December 1, 2014
On Writing: A Memoir of the Craft by Stephen King
This is pretty much the first book that always comes up when books on writing are mentioned, and frankly, I'm 100% in agreement. It's not a perfect book. For example, I always laugh out loud when I read in the foreword, "This is a short book because most books about writing are filled with bullshit." King then proceeds to fill the next ≈300 pages chitchatting about his childhood and car accident and favorite movies (to be fair, his subtitle does say it's a memoir). I've read a lot of Stephen King in my day, and I would never, ever accuse him of being brief or concise in his writing.
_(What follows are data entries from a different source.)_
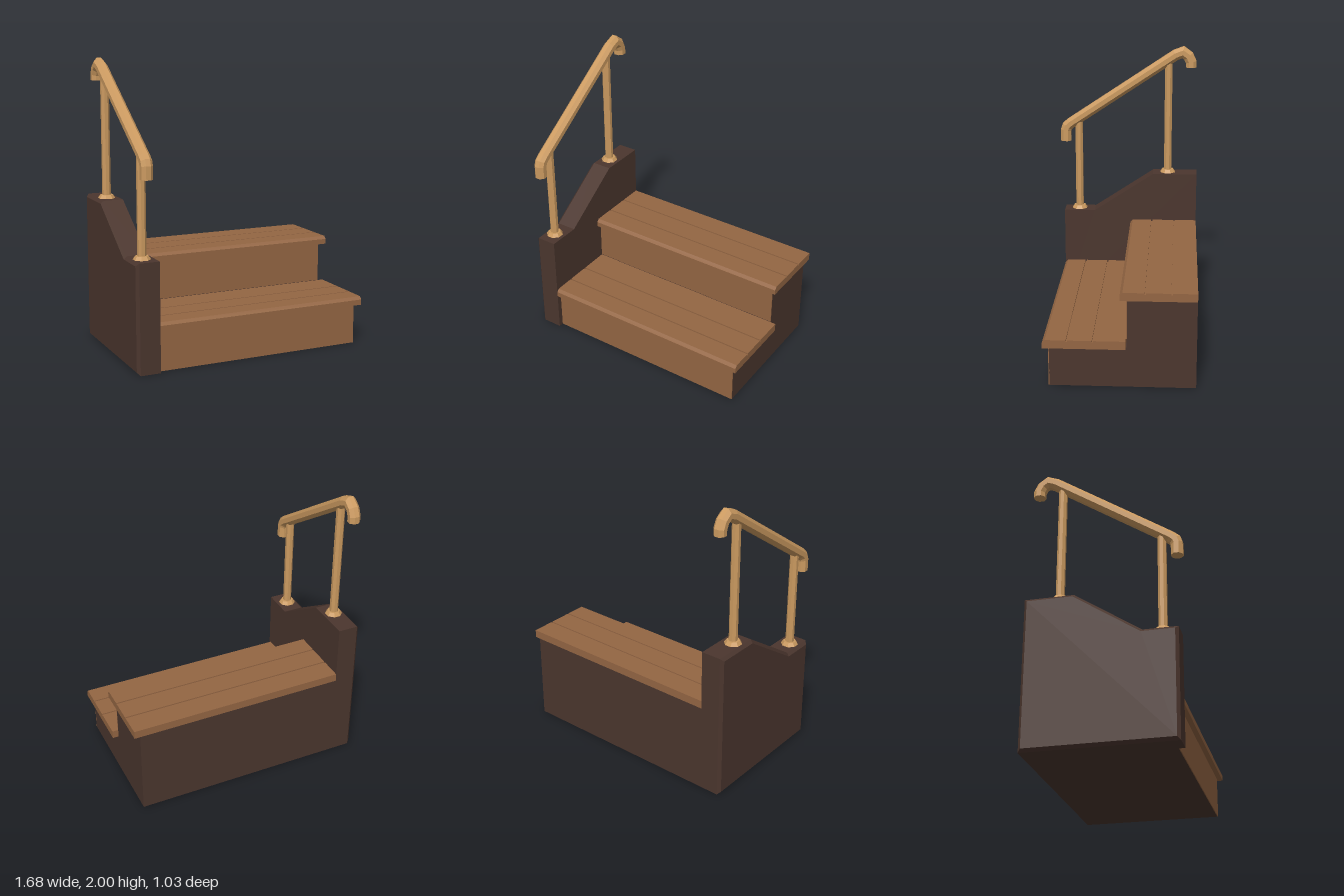
import * as THREE from 'three';

// Joins rings of 3D points into a closed solid; section is the 2D outline used to fill both ends
function loft(rings, section) {
  const out = [];
  const put = (...pts) => pts.forEach((p) => out.push(p.x, p.y, p.z));
  const n = section.length;
  for (let i = 0; i < rings.length - 1; i++) {
    for (let j = 0; j < n; j++) {
      const k = (j + 1) % n;
      const a = rings[i][j], b = rings[i][k], c = rings[i + 1][k], d = rings[i + 1][j];
      put(a, b, c, a, c, d);
    }
  }
  const first = rings[0], last = rings[rings.length - 1];
  for (const [a, b, c] of THREE.ShapeUtils.triangulateShape(section, [])) {
    put(last[a], last[b], last[c]);
    put(first[c], first[b], first[a]);
  }
  const geometry = new THREE.BufferGeometry();
  geometry.setAttribute('position', new THREE.Float32BufferAttribute(out, 3));
  geometry.computeVertexNormals();
  return geometry;
}

// Side outline of [z, y] pairs placed at a given x
const ringAt = (x, outline) => outline.map(([z, y]) => new THREE.Vector3(x, y, z));
const flat = (outline) => outline.map(([z, y]) => new THREE.Vector2(z, y));
const prism = (outline, x0, x1) => loft([ringAt(x1, outline), ringAt(x0, outline)], flat(outline));

// Octagonal tube along [z, y] points with mitred bends
function railGeometry(path, x, radius) {
  const circle = [];
  for (let i = 0; i < 8; i++) {
    const a = ((i + 0.5) / 8) * Math.PI * 2;
    circle.push(new THREE.Vector2(Math.cos(a) * radius, Math.sin(a) * radius));
  }
  const pts = path.map(([z, y]) => new THREE.Vector3(x, y, z));
  const rings = pts.map((p, i) => {
    const before = p.clone().sub(pts[Math.max(i - 1, 0)]).normalize();
    const after = pts[Math.min(i + 1, pts.length - 1)].clone().sub(p).normalize();
    const t = before.clone().add(after).normalize();
    const stretch = 1 / Math.max(t.dot(before), t.dot(after));
    return circle.map((c) => new THREE.Vector3(
      x + c.x, p.y + t.z * c.y * stretch, p.z - t.y * c.y * stretch));
  });
  return loft(rings, circle);
}

export function createModel() {
  const model = new THREE.Group();
  model.name = 'porchSteps';

  const material = (name, color) => {
    const m = new THREE.MeshStandardMaterial({ color, flatShading: true });
    m.name = name;
    return m;
  };
  const darkWood = material('darkWood', 0x4b362e);
  const brownWood = material('brownWood', 0x946643);
  const tanWood = material('tanWood', 0xcb9a60);

  const add = (name, geometry, mat, x = 0, y = 0, z = 0) => {
    const mesh = new THREE.Mesh(geometry, mat);
    mesh.name = name;
    mesh.position.set(x, y, z);
    model.add(mesh);
    return mesh;
  };

  const inner = -0.68, back = -0.515;

  // Stepped body
  add('stepBody', prism([
    [0.45, 0], [0.45, 0.28], [-0.06, 0.28], [-0.06, 0.62], [back, 0.62], [back, 0],
  ], inner, 0.8), darkWood);

  // Thin riser faces
  const riser = (name, y0, y1, z) =>
    add(name, new THREE.BoxGeometry(0.8 - inner, y1 - y0, 0.006), brownWood,
      (0.8 + inner) / 2, (y0 + y1) / 2, z - 0.003);
  riser('lowerRiser', 0, 0.28, 0.455);
  riser('upperRiser', 0.34, 0.62, -0.054);

  // Treads with a chamfered nose and two narrow board gaps
  const tread = (name, front, rear, y0, y1, gaps) => {
    const outline = [[front, y0], [front, y1 - 0.02], [front - 0.018, y1]];
    for (const g of gaps) {
      outline.push([g + 0.005, y1], [g + 0.005, y1 - 0.01], [g - 0.005, y1 - 0.01], [g - 0.005, y1]);
    }
    outline.push([rear, y1], [rear, y0]);
    add(name, prism(outline, inner, 0.84), brownWood);
  };
  tread('lowerTread', 0.49, -0.053, 0.28, 0.338, [0.33, 0.16]);
  tread('upperTread', -0.015, back, 0.62, 0.676, [-0.18, -0.35]);

  // Side wall, chamfered around its outer face
  const wall = [[0.49, 0], [0.49, 0.745], [0.26, 0.745], [-0.185, 1.04], [back, 1.04], [back, 0]];
  const wallOuter = [[0.47, 0.02], [0.47, 0.725], [0.254, 0.725], [-0.191, 1.02],
    [back + 0.02, 1.02], [back + 0.02, 0.02]];
  add('sideWall', loft(
    [ringAt(inner, wall), ringAt(-0.82, wall), ringAt(-0.84, wallOuter)], flat(wall)), darkWood);

  // Posts with flared feet
  const railX = -0.76;
  const posts = [['front', 0.38, 0.745, 1.45], ['back', -0.295, 1.04, 1.895]];
  for (const [side, z, y0, y1] of posts) {
    const post = new THREE.CylinderGeometry(0.03, 0.03, y1 - y0, 8);
    post.rotateY(Math.PI / 8);
    add(side + 'Post', post, tanWood, railX, (y0 + y1) / 2, z);
    const foot = new THREE.CylinderGeometry(0.044, 0.06, 0.024, 8);
    foot.rotateY(Math.PI / 8);
    add(side + 'PostFoot', foot, tanWood, railX, y0 + 0.012, z);
  }

  // Handrail with both ends turned down
  add('handrail', railGeometry([
    [0.479, 1.277], [0.479, 1.36], [0.469, 1.388], [0.44, 1.413],
    [-0.345, 1.936], [-0.4, 1.957], [-0.44, 1.928], [-0.46, 1.885], [-0.46, 1.845],
  ], railX, 0.0425), tanWood);

  return model;
}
Second, a lot of his examples about publishing are outdated. He talks about typewriters and S.A.S.Es and taking notes with a pad and pencil. He's not the person to ask if you want to learn about writing apps or current publishing practices or finding an agent.
Still, this book is like sitting at the knee of a gregarious uncle who has been at writing and publishing for a very long time. Any aspiring writer would be crazy to turn down a chance like that. He doesn't offer some ground-breaking new ideas about how he became one of the most influential writers of our time--he sticks to basics like working hard and treating writing like a career and balancing your ambition with your personal life--but still, he gives glimpses into how HE has been so successful by doing very specific things. I really believe that there is something in this book for everyone--it will be different for every single person, but every time I read it, something new strikes me that has helped with my own writing.
I also happen to believe that King is a genius. I've read a lot of his fiction and non-fiction. I think he is brilliant. I think he does things for certain reasons. I think he has done what most of us yearn to do--make a successful career from thinking and exploring and writing. There's a reason he's continually a best-selling author, and I personally don't believe there's anyone in the profession who has nothing to learn from him.
Buy this book--don't borrow it. Own it, mark it up, crease pages, re-read it whenever you're in a rut. Uncle Stephen and his stories will always be in style.